His work having conquered all differing topographical elements, in recent years Poluzzi’s oeuvre has moved more towards the stylish and sophisticated interiors of yacht design. His first project was the 36 metre Seawish and unsurprisingly in this field he cites John Bannenburg as an influence. Bannenburg (1929 – 2002), born in Australia, spent most of his working life in the UK and is oft considered as one of the founders of modern yacht design. Another big influence on Poluzzi’s marine work is the lesser known, but no less influential Giorgio Barilani. Barilani was described by the recently deceased Carlo Riva as “mano d’oro” (golden hand) and from 1957 he was engaged by Riva to design many of the details and fixtures of his boats synonymous with la dolce vita. Barilani in the 1970s was responsible for providing Riva with a new look in a new age of new materials such as fibreglass. His 42 foot Super America of 1972 and the St Tropez of 1976 perhaps being his masterpeices.
It is these masterpieces combining classic design with new interpretations that can be seen echoing in the work of Poluzzi. As he himself says, “The beauty and elegance of a design are not linked to a moment or a fashion, but to the harmony of its lines.”
And, so it is with his latest project, literally, just launched. One of Poluzzi’s precepts is to get to know his client well, “When I study a design, I like to know the client so that I can activate a transfer to understand his wishes.” For reasons of privacy we cannot name the owner or the vessel, but the task was to completely redesign the interior of a yacht on the Gold Coast which was being extended from 36 metres to 42 metres. After several meetings, the brief was established and work commenced on totally revamping the main deck saloon, along with the multifunctional Sky Lounge on the upper deck, useful for informal drinks, a little space for the owner’s gym, and a mirror wall with its large hidden screen. Also completely renewed were the entire new owner’s night areas (organized and connected on two levels) with the main owner’s bedroom, including its Studio/Office and a corner with a pair of armchairs for relaxing reading; the family bedroom with new en-suite marble bathrooms. It was a totally renovated layout throughout with bespoke fittings, and cabinetry. All the original doors were redesigned and new lighting also installed. Last, but not least, new ceiling designs, with new fabrics and Alcantara leather panels, most notably in the Sky Lounge star shaped ceiling, were also established; this continued in the Saloon with a large new custom lampshade surrounded by LED spots recessed in a big timber circular frame, above the circular dining table. Other areas which were also restyled were the kitchen and four double guest rooms and bathrooms.
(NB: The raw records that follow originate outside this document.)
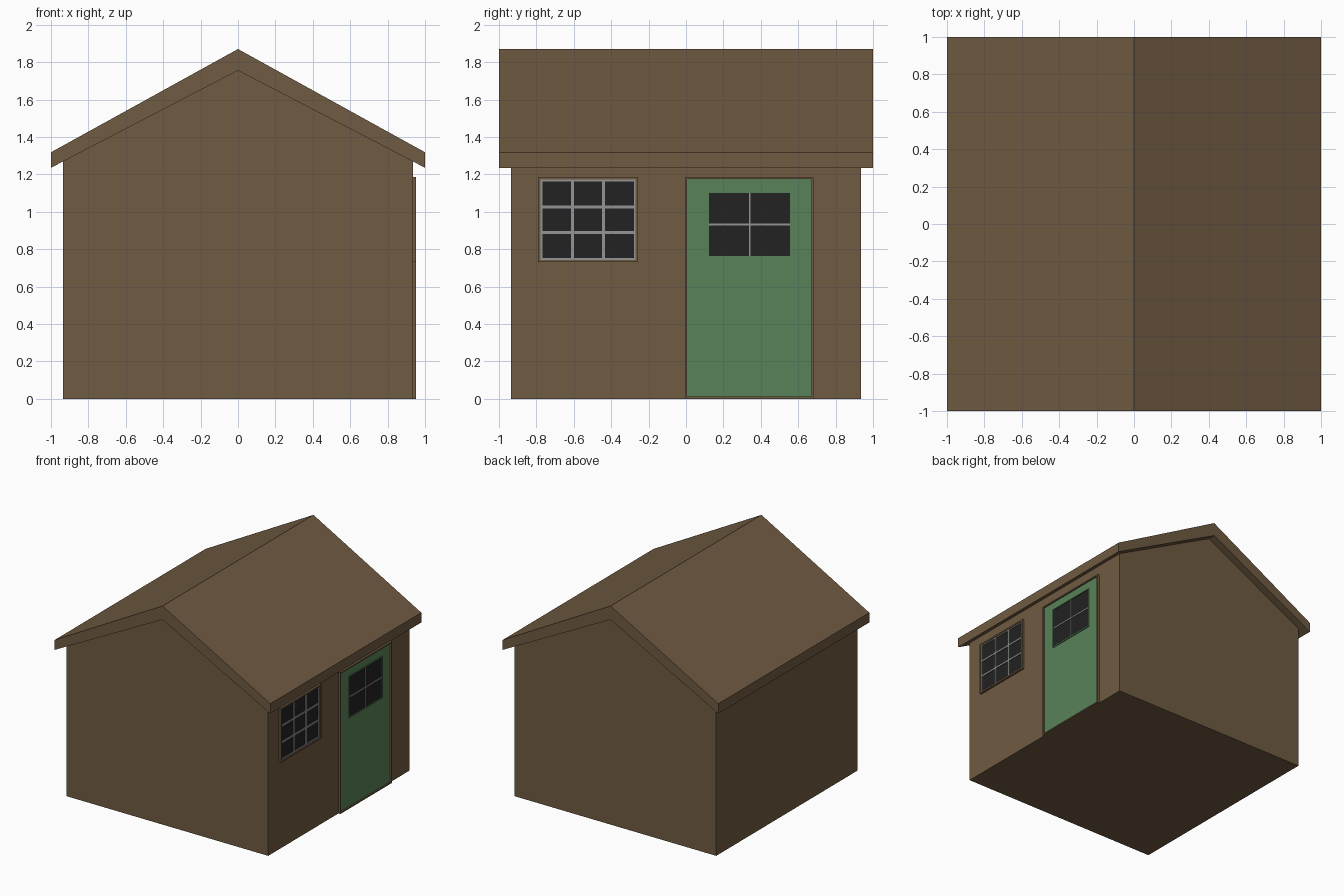
import bpy, bmesh

cube = bpy.data.objects.get("Cube")
if cube:
    bpy.data.objects.remove(cube, do_unlink=True)


def material(name, rgb):
    mat = bpy.data.materials.new(name)
    mat.use_nodes = True
    color = (*rgb, 1)
    mat.diffuse_color = color
    mat.node_tree.nodes["Principled BSDF"].inputs["Base Color"].default_value = color
    return mat


WOOD = material("brown wood", (0.16, 0.104, 0.054))
GREEN = material("green paint", (0.1, 0.225, 0.1))
GLASS = material("dark glass", (0.016, 0.016, 0.016))
GREY = material("grey bars", (0.3, 0.3, 0.3))


def make_object(name, bm, mat):
    bmesh.ops.recalc_face_normals(bm, faces=bm.faces)
    mesh = bpy.data.meshes.new(name)
    bm.to_mesh(mesh)
    bm.free()
    mesh.materials.append(mat)
    obj = bpy.data.objects.new(name, mesh)
    bpy.context.collection.objects.link(obj)
    return obj


def prism(name, profile, half_depth, mat):
    """Extrude an x-z profile along y."""
    bm = bmesh.new()
    face = bm.faces.new([bm.verts.new((x, -half_depth, z)) for x, z in profile])
    result = bmesh.ops.extrude_face_region(bm, geom=[face])
    verts = [g for g in result["geom"] if isinstance(g, bmesh.types.BMVert)]
    bmesh.ops.translate(bm, verts=verts, vec=(0, 2 * half_depth, 0))
    return make_object(name, bm, mat)


def add_box(bm, x, y, z):
    verts = bmesh.ops.create_cube(bm, size=1)["verts"]
    for v in verts:
        for i, (lo, hi) in enumerate((x, y, z)):
            v.co[i] = lo if v.co[i] < 0 else hi


def panel(name, x, y, z, mat):
    bm = bmesh.new()
    add_box(bm, x, y, z)
    return make_object(name, bm, mat)


def frame(name, x, y, z, width, mat):
    """Four boards around the inside of a y-z rectangle."""
    bm = bmesh.new()
    for end in (z[0], z[1] - width):
        add_box(bm, x, y, (end, end + width))
    for end in (y[0], y[1] - width):
        add_box(bm, x, (end, end + width), (z[0] + width, z[1] - width))
    return make_object(name, bm, mat)


def bars(name, x, y, z, columns, rows, width, mat):
    """Glazing bars dividing a y-z rectangle into panes."""
    bm = bmesh.new()
    for i in range(1, columns):
        c = y[0] + (y[1] - y[0]) * i / columns
        add_box(bm, x, (c - width / 2, c + width / 2), z)
    for i in range(1, rows):
        c = z[0] + (z[1] - z[0]) * i / rows
        add_box(bm, x, y, (c - width / 2, c + width / 2))
    return make_object(name, bm, mat)


# Shed body and roof
WALL = 0.935
EAVE = 1.235
RIDGE = 1.755
wall_top = RIDGE - (RIDGE - EAVE) * WALL
prism("shed_body", [(-WALL, 0), (WALL, 0), (WALL, wall_top), (0, RIDGE),
                    (-WALL, wall_top)], WALL, WOOD)
prism("roof", [(-1, EAVE), (0, RIDGE), (1, EAVE), (1, 1.318), (0, 1.87),
               (-1, 1.318)], 1, WOOD)

# Window with nine panes
frame("window_frame", (0.93, 0.953), (-0.79, -0.257), (0.73, 1.185), 0.013, WOOD)
panel("window_glass", (0.93, 0.938), (-0.777, -0.27), (0.743, 1.172), GLASS)
frame("window_sash", (0.93, 0.946), (-0.777, -0.27), (0.743, 1.172), 0.009, GREY)
bars("window_bars", (0.93, 0.946), (-0.77, -0.277), (0.75, 1.165), 3, 3, 0.016, GREY)

# Door with four panes
frame("door_frame", (0.93, 0.953), (-0.005, 0.682), (0, 1.185), 0.011, WOOD)
panel("door", (0.93, 0.942), (0.006, 0.671), (0.011, 1.174), GREEN)
frame("door_window_frame", (0.94, 0.95), (0.117, 0.563), (0.757, 1.107), 0.007, GREEN)
panel("door_glass", (0.94, 0.944), (0.124, 0.556), (0.764, 1.1), GLASS)
bars("door_window_bars", (0.94, 0.948), (0.124, 0.556), (0.764, 1.1), 2, 2, 0.009, GREY)
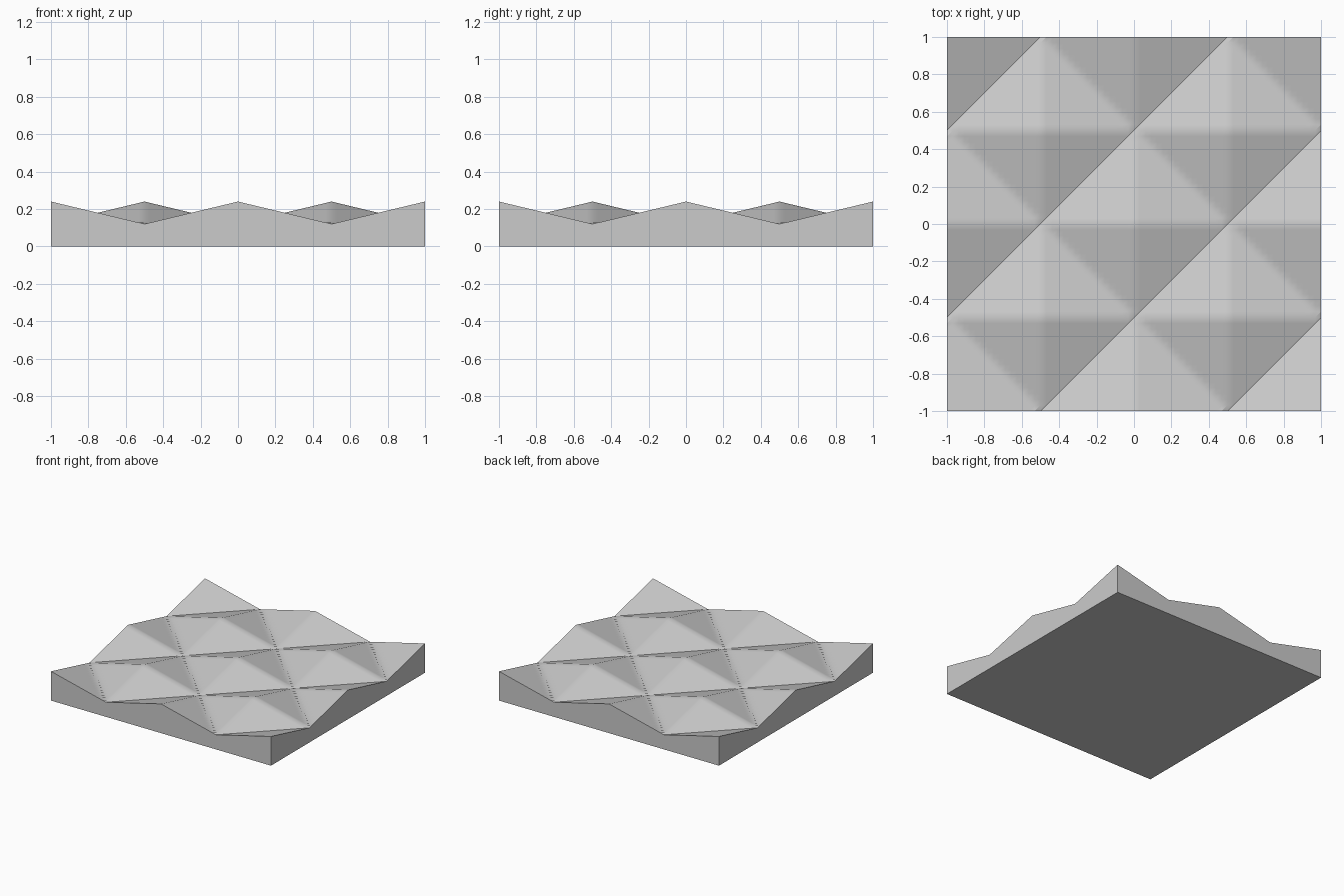
import bpy
import bmesh
import math

CELLS = 64      # fine grid cells per side
PEAK = 0.24     # height of the pyramid tips
SLOPE = 0.24    # fall per unit of distance along x or y

cube = bpy.data.objects.get("Cube")
if cube:
    bpy.data.objects.remove(cube, do_unlink=True)


def make_material(name, colour):
    mat = bpy.data.materials.new(name)
    mat.use_nodes = True
    mat.diffuse_color = colour
    mat.node_tree.nodes["Principled BSDF"].inputs["Base Color"].default_value = colour
    return mat


def pyramid_height(x, y):
    """Pyramids in a diagonal lattice, their bases meeting in valleys."""
    u, v = x + y, x - y
    return PEAK - SLOPE * max(abs(u - round(u)), abs(v - round(v)))


# Top surface: a fine grid raised into pyramids, all cells split the same way
bm = bmesh.new()
bmesh.ops.create_grid(bm, x_segments=CELLS, y_segments=CELLS, size=1)
for vert in bm.verts:
    vert.co.z = pyramid_height(vert.co.x, vert.co.y)
for face in bm.faces[:]:
    corners = sorted(face.verts, key=lambda v: v.co.x + v.co.y)
    bmesh.utils.face_split(face, corners[0], corners[-1])

# Side walls: the rim pulled straight down to the ground
rim = [e for e in bm.edges if e.is_boundary]
walls = bmesh.ops.extrude_edge_only(bm, edges=rim)["geom"]
for vert in (g for g in walls if isinstance(g, bmesh.types.BMVert)):
    vert.co.z = 0

# Flat underside
base_rim = [e for e in bm.edges if e.is_boundary]
bmesh.ops.contextual_create(bm, geom=base_rim)
bmesh.ops.recalc_face_normals(bm, faces=bm.faces[:])

mesh = bpy.data.meshes.new("pyramid_panel")
bm.to_mesh(mesh)
bm.free()
mesh.materials.append(make_material("light_grey", (0.6, 0.6, 0.6, 1)))
panel = bpy.data.objects.new("pyramid_panel", mesh)
bpy.context.collection.objects.link(panel)

# Soft ridges, sharp valleys and rim
bpy.context.view_layer.objects.active = panel
panel.select_set(True)
bpy.ops.object.shade_smooth_by_angle(angle=math.radians(30))
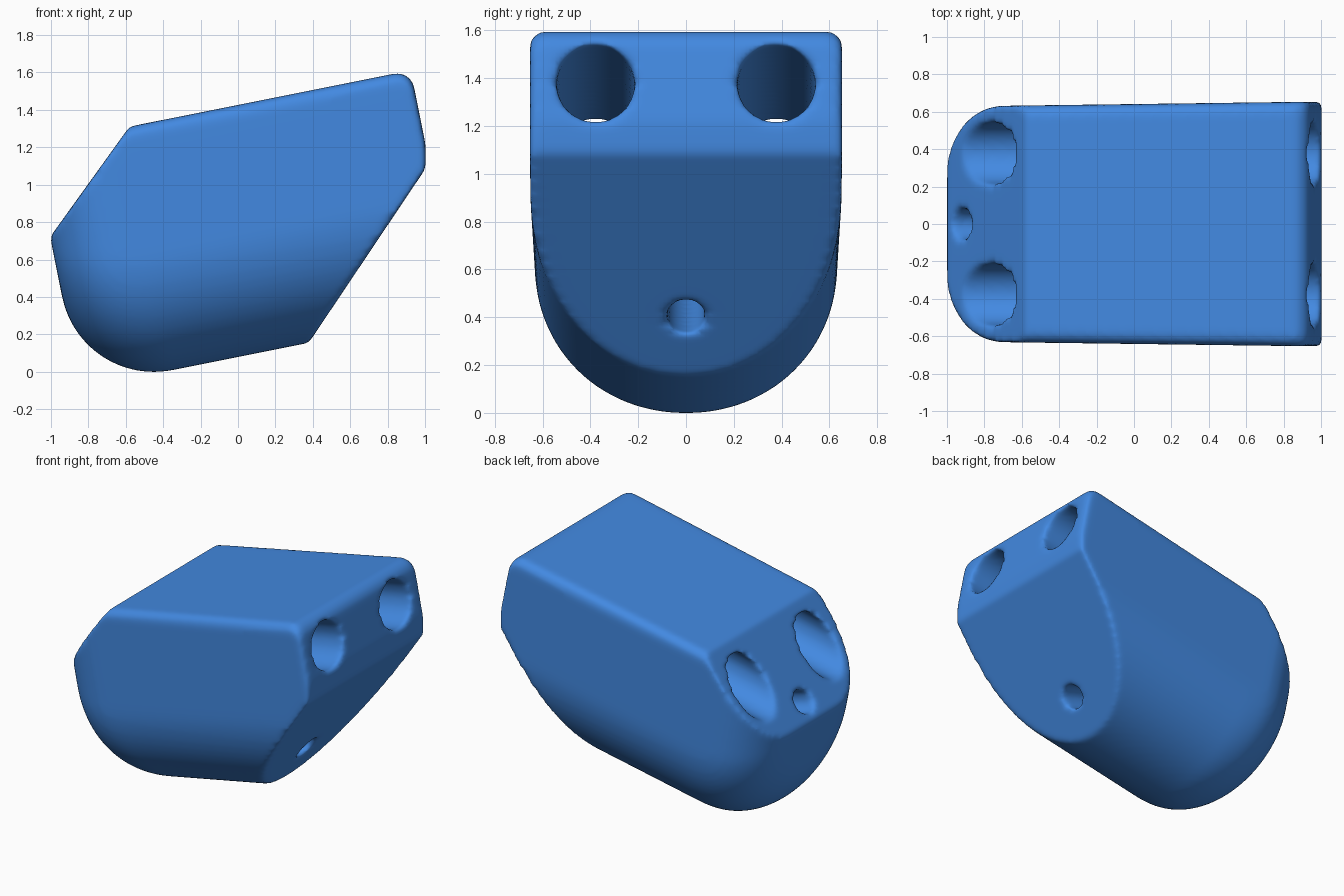
import bpy, bmesh, math
from mathutils import Vector, Matrix

if "Cube" in bpy.data.objects:
    bpy.data.objects.remove(bpy.data.objects["Cube"])

TILT = math.radians(11.3)
C, S = math.cos(TILT), math.sin(TILT)

blue = bpy.data.materials.new("bright blue")
blue.diffuse_color = (0.055, 0.25, 0.75, 1)
blue.use_nodes = True
blue.node_tree.nodes["Principled BSDF"].inputs["Base Color"].default_value = blue.diffuse_color


def world(u, y, v):
    """Tilted body axes (u along, v up) to world."""
    return Vector((u * C - v * S, y, u * S + v * C))


def fillet(dist, r):
    """Inset fraction (1 at the end, 0 at distance r)."""
    t = max(0.0, 1 - dist / r)
    return 1 - math.sqrt(max(0.0, 1 - t * t))


U0, U1 = -0.845, 1.22


def section(u):
    """U-shaped ring: flat top with eased corners, round bottom."""
    left, right = u - U0, U1 - u
    hw = 0.634 + 0.013 * (u + 0.3) - 0.36 * fillet(left, 0.36) - 0.03 * fillet(right, 0.03)
    vb = 0.070 + 0.50 * fillet(left, 0.50)
    vt = 1.392 - 0.09 * fillet(right, 0.09)
    r = 0.06
    pts = []
    for i in range(7):
        a = math.pi / 2 * (1 - i / 6)
        pts.append((hw - r + r * math.cos(a), vt - r + r * math.sin(a)))
    for i in range(21):
        a = math.pi / 2 * i / 20
        pts.append((hw * math.cos(a) ** 0.97, vb + hw * (1 - math.sin(a) ** 0.97) if i < 20 else vb))
    pts[-1] = (0.0, vb)
    mirrored = [(-y, v) for y, v in reversed(pts[:-1])]
    return [world(u, y, v) for y, v in pts + mirrored]


# Lofted body, denser where the ends are rounded
us = [U0 + 0.5 * (1 - math.cos(math.pi / 2 * i / 18)) for i in range(19)]
us += [0.0, 0.4, 0.8, 1.1]
us += [U1 - 0.09 * (1 - math.sin(math.pi / 2 * i / 10)) for i in range(11)]
bm = bmesh.new()
rings = [[bm.verts.new(p) for p in section(u)] for u in us]
n = len(rings[0])
for a, b in zip(rings, rings[1:]):
    for i in range(n):
        j = (i + 1) % n
        bm.faces.new((a[i], a[j], b[j], b[i]))
bm.faces.new(rings[0])
bm.faces.new(rings[-1])


# Slanted cuts at both ends
def slice_off(point, normal):
    res = bmesh.ops.bisect_plane(bm, geom=bm.verts[:] + bm.edges[:] + bm.faces[:],
                                 plane_co=point, plane_no=normal, clear_outer=True)
    edges = [e for e in res["geom_cut"] if isinstance(e, bmesh.types.BMEdge) and e.is_boundary]
    bmesh.ops.edgeloop_fill(bm, edges=edges)


slice_off((-1.0, 0, 0.72), (-0.57, 0, 0.41))
slice_off((0.4, 0, 0.18), (0.85, 0, -0.57))
slice_off((1.003, 0, 1.1), (1, 0, 0))
bmesh.ops.recalc_face_normals(bm, faces=bm.faces[:])

mesh = bpy.data.meshes.new("body")
bm.to_mesh(mesh)
bm.free()
body = bpy.data.objects.new("body", mesh)
bpy.context.collection.objects.link(body)
mesh.materials.append(blue)


# Through holes
def drill(name, point, direction, radius):
    cb = bmesh.new()
    rot = Vector(direction).to_track_quat('Z', 'Y').to_matrix().to_4x4()
    bmesh.ops.create_cone(cb, cap_ends=True, segments=40, radius1=radius, radius2=radius,
                          depth=5, matrix=Matrix.Translation(point) @ rot)
    me = bpy.data.meshes.new(name)
    cb.to_mesh(me)
    cb.free()
    me.materials.append(blue)
    ob = bpy.data.objects.new(name, me)
    bpy.context.collection.objects.link(ob)
    ob.hide_render = True
    ob.hide_set(True)
    mod = body.modifiers.new(name, 'BOOLEAN')
    mod.operation = 'DIFFERENCE'
    mod.solver = 'EXACT'
    mod.object = ob


for side, y in (("left", -0.378), ("right", 0.378)):
    drill(side + "_tube_cutter", (0.95, y, 1.37), (C, 0, S), 0.163)
drill("cord_hole_cutter", (0.52, 0, 0.40), (-1.44, 0, 0.42), 0.08)

# Soft edges all over
remesh = body.modifiers.new("remesh", 'REMESH')
remesh.mode = 'VOXEL'
remesh.voxel_size = 0.018
remesh.use_smooth_shade = True
soften = body.modifiers.new("soften", 'SMOOTH')
soften.factor = 0.5
soften.iterations = 9

# Bake the modifiers and remove the cutters
bpy.context.view_layer.update()
dg = bpy.context.evaluated_depsgraph_get()
final = bpy.data.meshes.new_from_object(body.evaluated_get(dg))
body.modifiers.clear()
body.data = final
for ob in [o for o in bpy.data.objects if o.name.endswith("cutter")]:
    bpy.data.objects.remove(ob)
if not final.materials:
    final.materials.append(blue)
for p in final.polygons:
    p.material_index = 0
    p.use_smooth = True

# Sit on the ground
low = min(v.co.z for v in final.vertices)
for v in final.vertices:
    v.co.z -= low
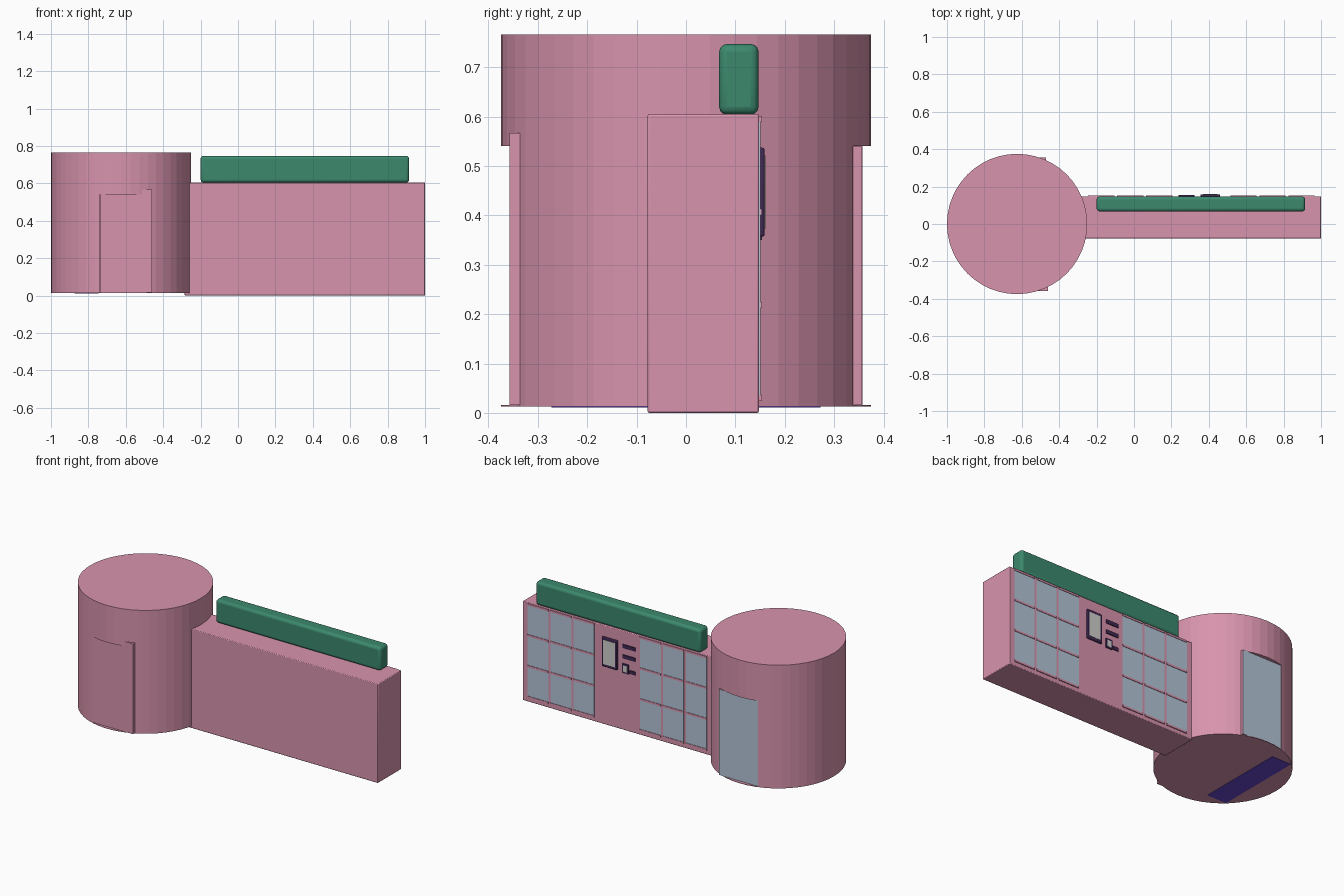
import bpy

if "Cube" in bpy.data.objects:
    bpy.data.objects.remove(bpy.data.objects["Cube"])


def material(name, rgb):
    m = bpy.data.materials.new(name)
    m.diffuse_color = (*rgb, 1)
    m.use_nodes = True
    m.node_tree.nodes["Principled BSDF"].inputs["Base Color"].default_value = m.diffuse_color
    return m


PINK = material("pink", (0.69, 0.295, 0.42))
GREEN = material("green", (0.045, 0.25, 0.155))
GLASS = material("pale blue grey", (0.46, 0.56, 0.69))
DARK = material("dark purple", (0.055, 0.022, 0.09))
VIOLET = material("violet", (0.14, 0.06, 0.6))
GREY = material("light grey", (0.62, 0.62, 0.60))


def box(name, x, y, z, mat, bevel=0, segments=2):
    """Box from (min, max) ranges, with optional rounded edges."""
    bpy.ops.mesh.primitive_cube_add(size=1)
    o = bpy.context.object
    o.name = name
    for i, (a, b) in enumerate((x, y, z)):
        o.scale[i] = b - a
        o.location[i] = (a + b) / 2
    bpy.ops.object.transform_apply(location=True, rotation=False, scale=True)
    o.data.materials.append(mat)
    if bevel:
        m = o.modifiers.new("bevel", "BEVEL")
        m.width, m.segments = bevel, segments
        bpy.ops.object.shade_smooth_by_angle()
    return o


# Round tower
CX, R = -0.625, 0.375
bpy.ops.mesh.primitive_cylinder_add(vertices=48, radius=R, depth=0.753,
                                    location=(CX, 0, 0.3895))
tower = bpy.context.object
tower.name = "tower"
tower.data.materials.append(PINK)

# Door recesses cut in the front and back of the tower
for side, y in (("front", (-0.45, -0.338)), ("back", (0.338, 0.45))):
    cutter = box(side + "_recess_cutter", (CX - 0.112, CX + 0.25), y, (0.016, 0.54), PINK)
    cutter.hide_render = True
    cutter.hide_viewport = True
    cutter.display_type = "WIRE"
    cut = tower.modifiers.new(side + "_recess", "BOOLEAN")
    cut.operation, cut.solver, cut.object = "DIFFERENCE", "EXACT", cutter

# Door slabs, the back one faced with glass
box("front_door", (CX - 0.111, CX + 0.165), (-0.357, -0.336), (0.016, 0.567), PINK)
back_door = box("back_door", (CX - 0.111, CX + 0.155), (0.336, 0.355), (0.016, 0.539), PINK)
back_door.data.materials.append(GLASS)
for p in back_door.data.polygons:
    if p.normal.y > 0.5:
        p.material_index = 1

# Strip under the tower
box("base_strip", (CX - 0.25, CX - 0.12), (-0.272, 0.272), (0.011, 0.014), VIOLET)

# Long wall block and roof bar
box("wall_block", (-0.285, 1.0), (-0.078, 0.148), (0, 0.605), PINK, 0.004)
box("roof_bar", (-0.2, 0.915), (0.067, 0.147), (0.604, 0.747), GREEN, 0.016, 3)

# Two window banks on the back: three glass columns with cross bars
PITCH = 0.155
for bank, x0 in (("left", 0.508), ("right", -0.252)):
    for c in range(3):
        a = x0 + c * PITCH
        span = (a + 0.007, a + PITCH - 0.007)
        box(f"{bank}_window_{c}", span, (0.146, 0.1505), (0.035, 0.59), GLASS)
        for r in range(4):
            z = 0.03 + r * 0.1885
            box(f"{bank}_bar_{c}_{r}", span, (0.146, 0.1535), (z - 0.006, z + 0.006), PINK)

# Control panel: framed screen, slots and a small keypad
box("screen_frame", (0.356, 0.46), (0.146, 0.159), (0.357, 0.537), DARK, 0.004)
box("screen", (0.369, 0.447), (0.15, 0.1605), (0.373, 0.521), GREY)
for i, z in enumerate((0.513, 0.45)):
    box(f"slot_{i}", (0.238, 0.322), (0.146, 0.154), (z - 0.011, z + 0.011), DARK)
box("keypad_frame", (0.282, 0.324), (0.146, 0.154), (0.35, 0.407), DARK)
box("keypad", (0.289, 0.317), (0.15, 0.155), (0.359, 0.398), GREY)
box("card_slot", (0.238, 0.276), (0.146, 0.154), (0.356, 0.376), DARK)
The final result, an interior that Messrs Bannenburg and Barilani would approve of, which showcases the new Australian owner’s Australian heritage, and of which Ivo Enrico Poluzzi can be proud.